Your goal | From the line below that contains "u = abs(s - MID)" to the line that contains "k = len(prof)", repeat every line exactly, both ends included, and nothing else.

Recorded information |
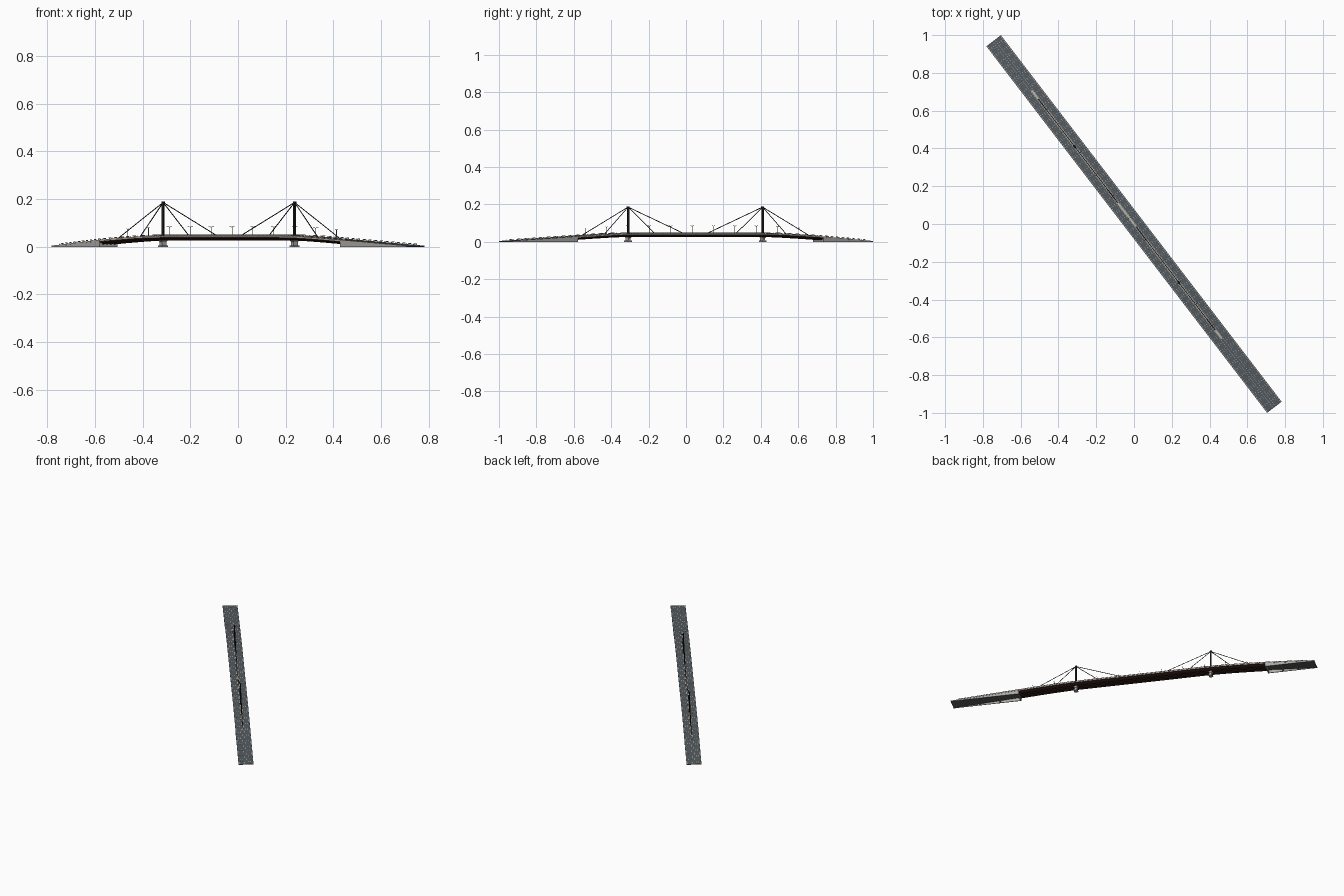
import bpy, bmesh, math
from mathutils import Matrix, Vector

if "Cube" in bpy.data.objects:
    bpy.data.objects.remove(bpy.data.objects["Cube"])

ROT = Matrix.Rotation(math.atan2(-0.97, 0.743), 4, 'Z')   # bridge axis in plan
END, MID, HW = 1.222, -0.063, 0.0485                      # half length, span centre, half width
G0, G1 = MID - 0.828, MID + 0.828                         # abutment faces
PYLONS = (MID - 0.453, MID + 0.453)

def mat(name, r, g, b):
    m = bpy.data.materials.new(name)
    m.diffuse_color = (r, g, b, 1)
    m.use_nodes = True
    m.node_tree.nodes["Principled BSDF"].inputs["Base Color"].default_value = m.diffuse_color
    return m

ROAD = mat("asphalt", .085, .1, .11)
BROWN = mat("dark_brown_steel", .035, .014, .01)
BLACK = mat("black_steel", .012, .012, .012)
CONC = mat("concrete", .42, .4, .37)
BEIGE = mat("beige_median", .5, .46, .38)
WHITE = mat("lane_paint", .6, .62, .63)
GREY = mat("rail_grey", .22, .2, .19)

# road surface height along the bridge
def top(s):
    tail = END - MID if s > MID else END + MID
    pts = [(0, .044), (.42, .044), (.5, .043), (.6, .0395), (.72, .0335), (.828, .0275), (tail, .003)]
    u = abs(s - MID)
    for (a, za), (b, zb) in zip(pts, pts[1:]):
        if u <= b:
            return za + (zb - za) * (u - a) / (b - a)
    return pts[-1][1]

def finish(bm, name, material):
    bmesh.ops.recalc_face_normals(bm, faces=bm.faces)
    bm.transform(ROT)
    me = bpy.data.meshes.new(name)
    bm.to_mesh(me)
    bm.free()
    me.materials.append(material)
    ob = bpy.data.objects.new(name, me)
    bpy.context.collection.objects.link(ob)
    return ob

# sweep a cross-section of (offset, height over road) along the deck line
def sweep(bm, prof, s0, s1, n=48):
    rings = []
    for i in range(n + 1):
        s = s0 + (s1 - s0) * i / n
        rings.append([bm.verts.new((s, t, max(0, top(s) + z))) for t, z in prof])
    k = len(prof)
    for a, b in zip(rings, rings[1:]):
        for j in range(k):
            bm.faces.new((a[j], a[(j + 1) % k], b[(j + 1) % k], b[j]))
    bm.faces.new(rings[0])
    bm.faces.new(rings[-1])

def rect(t0, t1, z0, z1):
    return [(t0, z0), (t1, z0), (t1, z1), (t0, z1)]

def box(bm, c, d):
    bmesh.ops.create_cube(bm, size=1, matrix=Matrix.Translation(c) @ Matrix.Diagonal((*d, 1)))

def rod(bm, p, q, r, seg=6):
    p, q = Vector(p), Vector(q)
    m = Matrix.Translation((p + q) / 2) @ (q - p).to_track_quat('Z', 'Y').to_matrix().to_4x4()
    bmesh.ops.create_cone(bm, cap_ends=True, segments=seg, radius1=r, radius2=r, depth=(q - p).length, matrix=m)

# road slab over the full length
bm = bmesh.new()
sweep(bm, rect(-HW + .001, HW - .001, -.003, 0), -END, END, 80)
finish(bm, "road_slab", ROAD)

# concrete edge kerbs
bm = bmesh.new()
for sg in (-1, 1):
    sweep(bm, rect(sg * (HW - .003), sg * HW, -.004, .0018), -END, END, 80)
finish(bm, "edge_kerbs", CONC)

# edge railing with posts
bm = bmesh.new()
for sg in (-1, 1):
    t = sg * (HW - .0015)
    for z in (.0038, .006):
        sweep(bm, rect(t - .0006, t + .0006, z, z + .001), -END + .05, END - .05, 80)
    for i in range(96):
        s = -END + .05 + (2 * END - .1) * i / 95
        box(bm, (s, t, top(s) + .004), (.002, .0012, .005))
finish(bm, "edge_railings", GREY)

# steel box girder with sloping webs and bottom beams
bm = bmesh.new()
sweep(bm, [(-HW + .002, -.003), (-HW + .002, -.008), (-.034, -.014), (.034, -.014),
           (HW - .002, -.008), (HW - .002, -.003)], G0, G1)
for t in (-.03, -.01, .01, .03):
    sweep(bm, rect(t - .003, t + .003, -.017, -.013), G0, G1)
finish(bm, "deck_girder", BROWN)

# ramps: side walls, end wall and inner cross walls, open below
bm = bmesh.new()
for s0, s1 in ((G0, -END), (G1, END)):
    for sg in (-1, 1):
        sweep(bm, rect(sg * (HW - .005), sg * (HW - .001), -1, -.0035), s0, s1, 12)
    for f in (0, .3, .6):
        s = s0 + (s1 - s0) * f
        h = top(s) - .004
        d = math.copysign(.004, s)
        box(bm, (s + d, 0, h / 2), (.008, 2 * HW - .004, h))
finish(bm, "ramp_walls", CONC)

# river piers: footing, shaft and flared head
bm = bmesh.new()
for s in PYLONS:
    box(bm, (s, 0, .003), (.026, .034, .006))
    box(bm, (s, 0, .014), (.016, .024, .018))
    m = Matrix.Translation((s, 0, .0255)) @ Matrix.Diagonal((.8, 1.2, 1, 1)) @ Matrix.Rotation(math.pi / 4, 4, 'Z')
    bmesh.ops.create_cone(bm, cap_ends=True, segments=4, radius1=.0145, radius2=.023, depth=.009, matrix=m)
finish(bm, "piers", CONC)

# pylon masts
bm = bmesh.new()
for s in PYLONS:
    box(bm, (s, 0, .115), (.011, .007, .144))
    box(bm, (s, 0, .186), (.014, .008, .008))
    box(bm, (s, 0, .047), (.018, .01, .008))
finish(bm, "pylon_masts", BLACK)

# stay cables, fanned in the central plane
bm = bmesh.new()
for s in PYLONS:
    out = math.copysign(1, s - MID)
    for d in (.16, .316, -.178, -.372):
        e = s + out * d
        rod(bm, (s, 0, .186), (e, 0, top(e) + .002), .0021)
finish(bm, "stay_cables", BLACK)

# central median kerb with its barrier posts
bm = bmesh.new()
sweep(bm, rect(-.005, .005, -.001, .0025), G0, G1)
for i in range(84):
    s = G0 + .01 + (G1 - G0 - .02) * i / 83
    box(bm, (s, 0, top(s) + .0035), (.009, .006, .004))
finish(bm, "median_barrier", BEIGE)

# lamp posts with two arms
bm = bmesh.new()
for i in range(11):
    s = MID + .022 + (i - 5) * .144
    z = top(s)
    box(bm, (s, 0, z + .02), (.0018, .0018, .04))
    for sg in (-1, 1):
        rod(bm, (s, 0, z + .037), (s, sg * .008, z + .042), .0007, 4)
        box(bm, (s, sg * .01, z + .042), (.003, .006, .0015))
finish(bm, "lamp_posts", GREY)

# painted lane dashes and edge lines
bm = bmesh.new()
for t in (-.032, -.019, .019, .032):
    for i in range(60):
        s = -END + .02 + i * .0403
        sweep(bm, rect(t - .0006, t + .0006, -.0005, .0004), s, s + .018, 1)
for t in (-.0435, -.0075, .0075, .0435):
    sweep(bm, rect(t - .0005, t + .0005, -.0005, .0004), -END, END, 80)
finish(bm, "lane_markings", WHITE)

Solution below |
    u = abs(s - MID)
    for (a, za), (b, zb) in zip(pts, pts[1:]):
        if u <= b:
            return za + (zb - za) * (u - a) / (b - a)
    return pts[-1][1]

def finish(bm, name, material):
    bmesh.ops.recalc_face_normals(bm, faces=bm.faces)
    bm.transform(ROT)
    me = bpy.data.meshes.new(name)
    bm.to_mesh(me)
    bm.free()
    me.materials.append(material)
    ob = bpy.data.objects.new(name, me)
    bpy.context.collection.objects.link(ob)
    return ob

# sweep a cross-section of (offset, height over road) along the deck line
def sweep(bm, prof, s0, s1, n=48):
    rings = []
    for i in range(n + 1):
        s = s0 + (s1 - s0) * i / n
        rings.append([bm.verts.new((s, t, max(0, top(s) + z))) for t, z in prof])
    k = len(prof)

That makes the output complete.